— What the task asks —
Among the entries, which lines carry the string "data"? Copy each of them.

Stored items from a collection
= = = = =
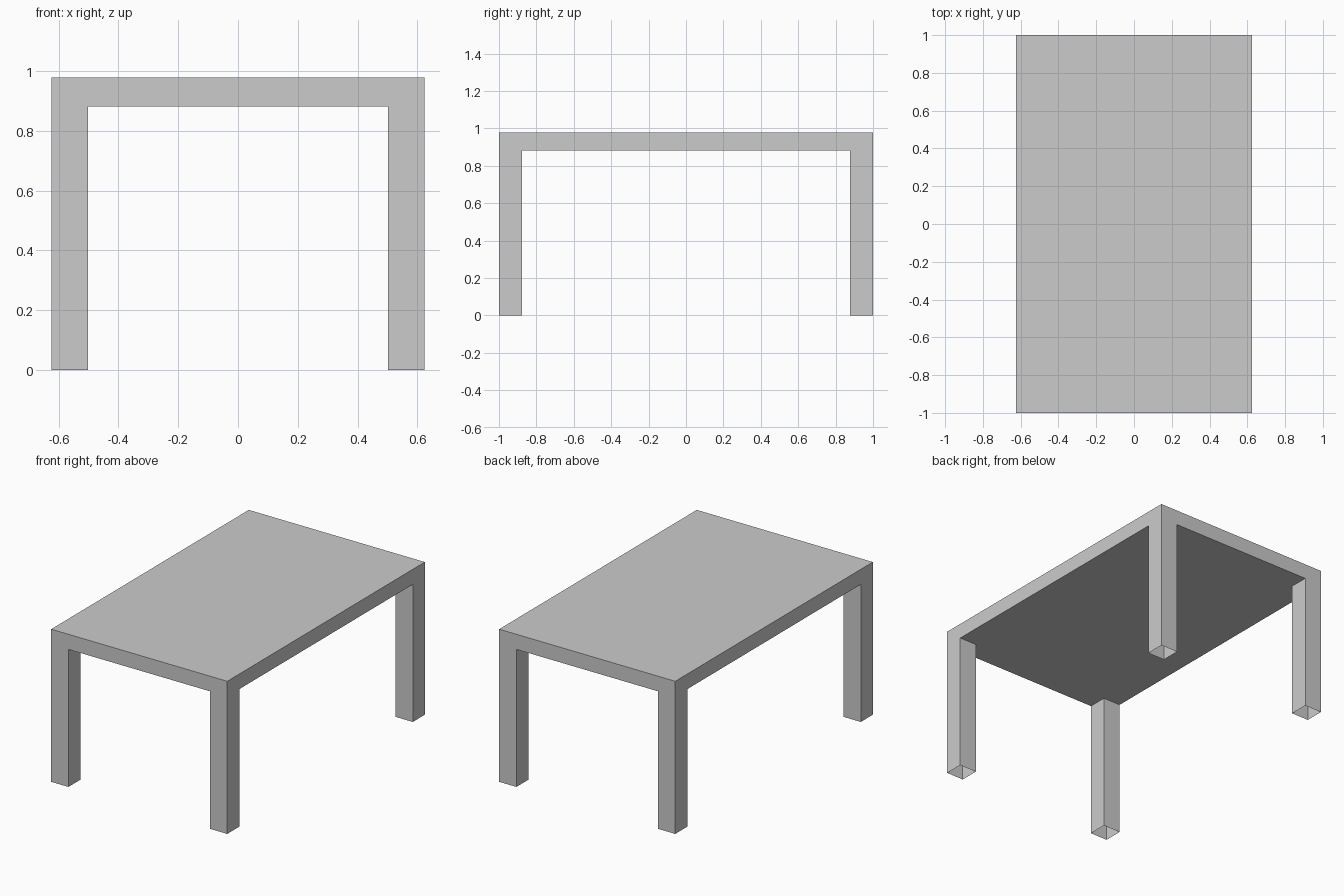
import bpy
import bmesh
from mathutils import Matrix, Vector

if "Cube" in bpy.data.objects:
    bpy.data.objects.remove(bpy.data.objects["Cube"])

HX, HY = 0.624, 1.0        # half width and half length
IX, IY = 0.502, 0.878      # inner faces of the legs
TOP, UNDER = 0.978, 0.881  # tabletop surface and underside

bm = bmesh.new()

# Tabletop slab
size = Matrix.Diagonal((2 * HX, 2 * HY, TOP - UNDER, 1))
bmesh.ops.create_cube(bm, size=1, matrix=Matrix.Translation((0, 0, (TOP + UNDER) / 2)) @ size)

# Loop cuts that mark out the leg squares
for axis, inner in ((Vector((1, 0, 0)), IX), (Vector((0, 1, 0)), IY)):
    for side in (-1, 1):
        bmesh.ops.bisect_plane(bm, geom=bm.verts[:] + bm.edges[:] + bm.faces[:],
                               plane_co=axis * inner * side, plane_no=axis)

# Legs: pull the four underside corners down to the floor
corners = []
for f in bm.faces:
    c = f.calc_center_median()
    if f.normal.z < -0.9 and abs(c.x) > IX and abs(c.y) > IY:
        corners.append(f)
feet = bmesh.ops.extrude_discrete_faces(bm, faces=corners)["faces"]
for f in feet:
    for v in f.verts:
        v.co.z = 0

# The legs are hollow and open at the floor
bmesh.ops.delete(bm, geom=feet, context='FACES_ONLY')
bm.normal_update()

mesh = bpy.data.meshes.new("table")
bm.to_mesh(mesh)
bm.free()
bpy.context.collection.objects.link(bpy.data.objects.new("table", mesh))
= = = = =
— Result of the task —
if "Cube" in bpy.data.objects:
    bpy.data.objects.remove(bpy.data.objects["Cube"])
mesh = bpy.data.meshes.new("table")
bpy.context.collection.objects.link(bpy.data.objects.new("table", mesh))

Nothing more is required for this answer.